“Partial improvement with an antidepressant may be the rule rather than the exception,” said McIntrye as “this denotes ongoing disease activity.” Switching to another antidepressant is one management strategy for non-response.26 This was highlighted in the STAR*D study where patients were switched from the initial SSRI to another SSRI, an atypical antidepressant, an SNRI or cognitive therapy. The results was that 31% of patients switched to a second antidepressant achieved remission at Weeks 5−7.27,28 The message here, said McIntrye is that “we should be prioritising first-line the treatments with the greatest therapeutic potential, that are tolerated, and if the patient is not benefitting they should immediately go to a medication that has evidence-based treatment with proven tolerability.”
Optimising treatment outcomes in partial responders: When to increase dose, augment or switch? Sousa Almeida
“There are challenges,” said Dr Sousa Almeida, “in identifying the optimal management strategy for people with MDD.” These include identifying the most appropriate treatment for partially responding patients29 and whether a dose increase, medication augmentation or combination, or switch is needed. Guidelines for such may differ by country.30

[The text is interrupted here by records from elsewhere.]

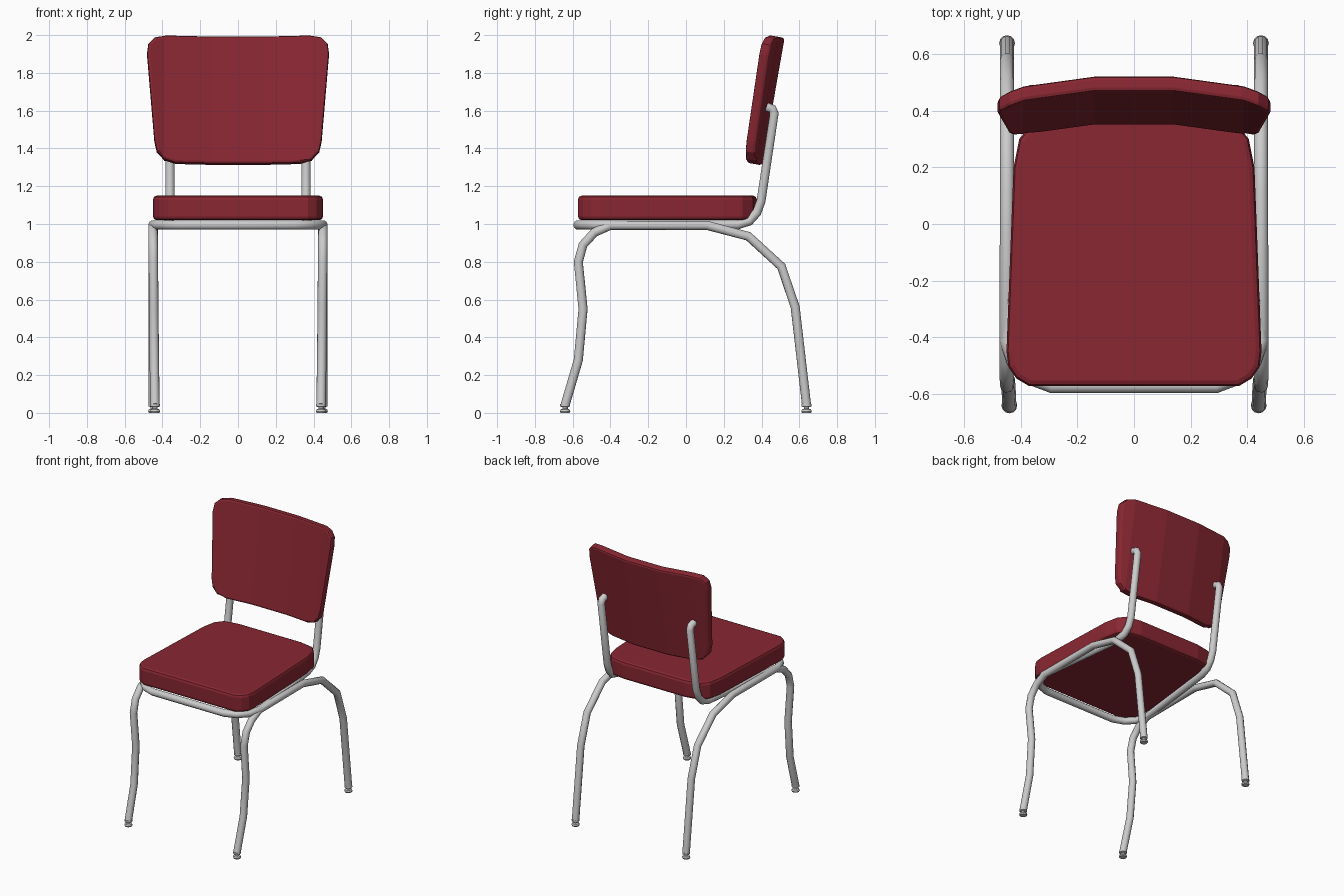
import bpy, bmesh, math

if "Cube" in bpy.data.objects:
    bpy.data.objects.remove(bpy.data.objects["Cube"])

red = bpy.data.materials.new("red_vinyl")
red.diffuse_color = (0.25, 0.02, 0.032, 1)
red.use_nodes = True
red.node_tree.nodes["Principled BSDF"].inputs["Base Color"].default_value = red.diffuse_color


def link(name, data):
    ob = bpy.data.objects.new(name, data)
    bpy.context.collection.objects.link(ob)
    return ob


def smooth(ob, angle=40):
    bpy.ops.object.select_all(action='DESELECT')
    bpy.context.view_layer.objects.active = ob
    ob.select_set(True)
    if ob.type == 'CURVE':
        bpy.ops.object.convert(target='MESH')
        ob = bpy.context.object
    bpy.ops.object.shade_smooth_by_angle(angle=math.radians(angle))


def tube(name, pts, r=0.025):
    """Round tube along a polyline."""
    cu = bpy.data.curves.new(name, 'CURVE')
    cu.dimensions = '3D'
    cu.bevel_depth = r
    cu.bevel_resolution = 3
    cu.use_fill_caps = True
    sp = cu.splines.new('POLY')
    sp.points.add(len(pts) - 1)
    for p, co in zip(sp.points, pts):
        p.co = (*co, 1)
    smooth(link(name, cu))


def cushion(name, half, height, bevel, cuts=()):
    """Symmetric outline (right half given) extruded along z, split at x = cuts."""
    bm = bmesh.new()
    outline = half + [(-x, y) for x, y in reversed(half)]
    face = bm.faces.new([bm.verts.new((x, y, 0)) for x, y in outline])
    for c in cuts:
        bmesh.ops.bisect_plane(bm, geom=bm.verts[:] + bm.edges[:] + bm.faces[:],
                               plane_co=(c, 0, 0), plane_no=(1, 0, 0))
    ext = bmesh.ops.extrude_face_region(bm, geom=bm.faces[:])
    for v in ext["geom"]:
        if isinstance(v, bmesh.types.BMVert):
            v.co.z += height
    bmesh.ops.recalc_face_normals(bm, faces=bm.faces[:])
    me = bpy.data.meshes.new(name)
    bm.to_mesh(me)
    bm.free()
    me.materials.append(red)
    ob = link(name, me)
    mod = ob.modifiers.new("soft_edge", 'BEVEL')
    mod.width, mod.segments = bevel, 2
    mod.limit_method, mod.angle_limit = 'ANGLE', math.radians(55)
    return ob


# Seat cushion
seat = cushion("seat", [(0.37, -0.572), (0.415, -0.545), (0.443, -0.505), (0.45, -0.45),
                        (0.425, 0.2), (0.405, 0.3), (0.36, 0.355), (0.25, 0.375)],
               0.13, 0.02)
seat.location.z = 1.02

# Backrest: outline drawn flat, stood up, bowed backwards in the middle, then tilted
back = cushion("backrest", [(0.33, 0), (0.39, 0.018), (0.43, 0.058), (0.443, 0.115),
                            (0.482, 0.58), (0.475, 0.635), (0.44, 0.672), (0.38, 0.685)],
               0.055, 0.014, (-0.39, -0.14, 0.14, 0.39))
for v in back.data.vertices:
    x, up, depth = v.co
    a = abs(x)
    bow = max(0, a - 0.14) * 0.14 + max(0, a - 0.39) * 0.2
    v.co = (x, 0.055 - depth - bow, up)
back.location = (0, 0.349, 1.32)
back.rotation_euler.x = math.radians(-10)

# Seat frame and backrest posts: one continuous bent tube
side = [(0.36, 0.425, 1.62), (0.36, 0.457, 1.61), (0.36, 0.467, 1.585), (0.36, 0.397, 1.12),
        (0.361, 0.375, 1.06), (0.364, 0.335, 1.015), (0.37, 0.27, 0.995),
        (0.45, -0.41, 0.995), (0.425, -0.485, 0.995), (0.37, -0.542, 0.995),
        (0.29, -0.572, 0.995)]
tube("seat_frame", side + [(-x, y, z) for x, y, z in reversed(side)])

# Leg tubes (front leg, side rail, back leg) and glide feet
leg = [(0.44, -0.64, 0.042), (0.443, -0.57, 0.28), (0.446, -0.545, 0.55),
       (0.448, -0.57, 0.80), (0.449, -0.545, 0.89), (0.45, -0.485, 0.955),
       (0.45, -0.40, 0.993), (0.448, 0.11, 0.993), (0.448, 0.33, 0.935),
       (0.448, 0.505, 0.775), (0.448, 0.578, 0.56), (0.448, 0.638, 0.042)]
foot_profile = [(0, 0), (0.024, 0), (0.028, 0.008), (0.024, 0.018), (0.014, 0.022),
                (0.014, 0.03), (0.026, 0.034), (0.026, 0.046), (0, 0.05)]


def foot(name, x, y):
    bm = bmesh.new()
    vs = [bm.verts.new((r, 0, z)) for r, z in foot_profile]
    es = [bm.edges.new(e) for e in zip(vs, vs[1:])]
    bmesh.ops.spin(bm, geom=vs + es, axis=(0, 0, 1), cent=(0, 0, 0),
                   angle=math.tau, steps=12)
    bmesh.ops.remove_doubles(bm, verts=bm.verts[:], dist=1e-4)
    bmesh.ops.recalc_face_normals(bm, faces=bm.faces[:])
    me = bpy.data.meshes.new(name)
    bm.to_mesh(me)
    bm.free()
    ob = link(name, me)
    ob.location = (x, y, 0)
    smooth(ob, 35)


for s, tag in ((1, "right"), (-1, "left")):
    tube("leg_tube_" + tag, [(s * x, y, z) for x, y, z in leg])
    foot("front_foot_" + tag, s * 0.44, -0.64)
    foot("back_foot_" + tag, s * 0.448, 0.638)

While guidelines include increasing the dose of an antidepressant, this may not confer greater efficacy, particularly with SSRIs. There is also the need to balance treatment efficacy with side effects, which are more common at higher doses.31 Combination therapy has been found to have improved efficacy outcomes compared to monotherapy, although there is risk of a greater side effect burden and while there are numerous potential combinations, there is limited data on these.27,32,33 Again, guidelines differ as to which combinations should be considered and at which line in the therapeutic decision tree to use them.30,34
In patients with MDD and partial remission, treatment choices include dose adjustment, augmentation and switching
Timing on when to explore alternative management is key but may be difficult. “We have to wait between the time the antidepressants kick-in and the risk we have before our eyes of prolonged symptoms of depression,” explained Dr Sousa Almeida.35 A study in 2848 patients showed that mean time to onset of improvement following antidepressant initiation was around 2 weeks, with a meant time to response of under 3 weeks. This also showed that early improvers were at least three times more likely to become sustained responders.36 This is important because in the Collaborative Depression Study, residual subthreshold depressive symptoms were related to more severe, relapsing and chronic depression.10
Although there are a number of guidelines, Dr Sousa Almeida highlighted how she most often used the Canadian Network for Mood and Anxiety Treatments guidelines that have a step-through approach starting with assessment of early improvement at 2−4 weeks and how to tackle treatment partial and non-response.37
The UK National Institute for Health and Care Excellence guidelines highlight how patient options and preferences should always be considered. Treatment can include addition of a group exercise intervention and switching to a psychological therapy as well as dose increase and switching options.38 “Negotiate and monitor all the way whether the patient is happy with the treatment,” urged Dr Sousa Almeida.
When switching, it is important to do so slowly, using cross-tapering and with monitoring of the tolerability of the second agent and withdrawal symptoms of the first.35 In conclusion, Dr Sousa Almeida said that further evidence and clearer guidance are required for switching antidepressants.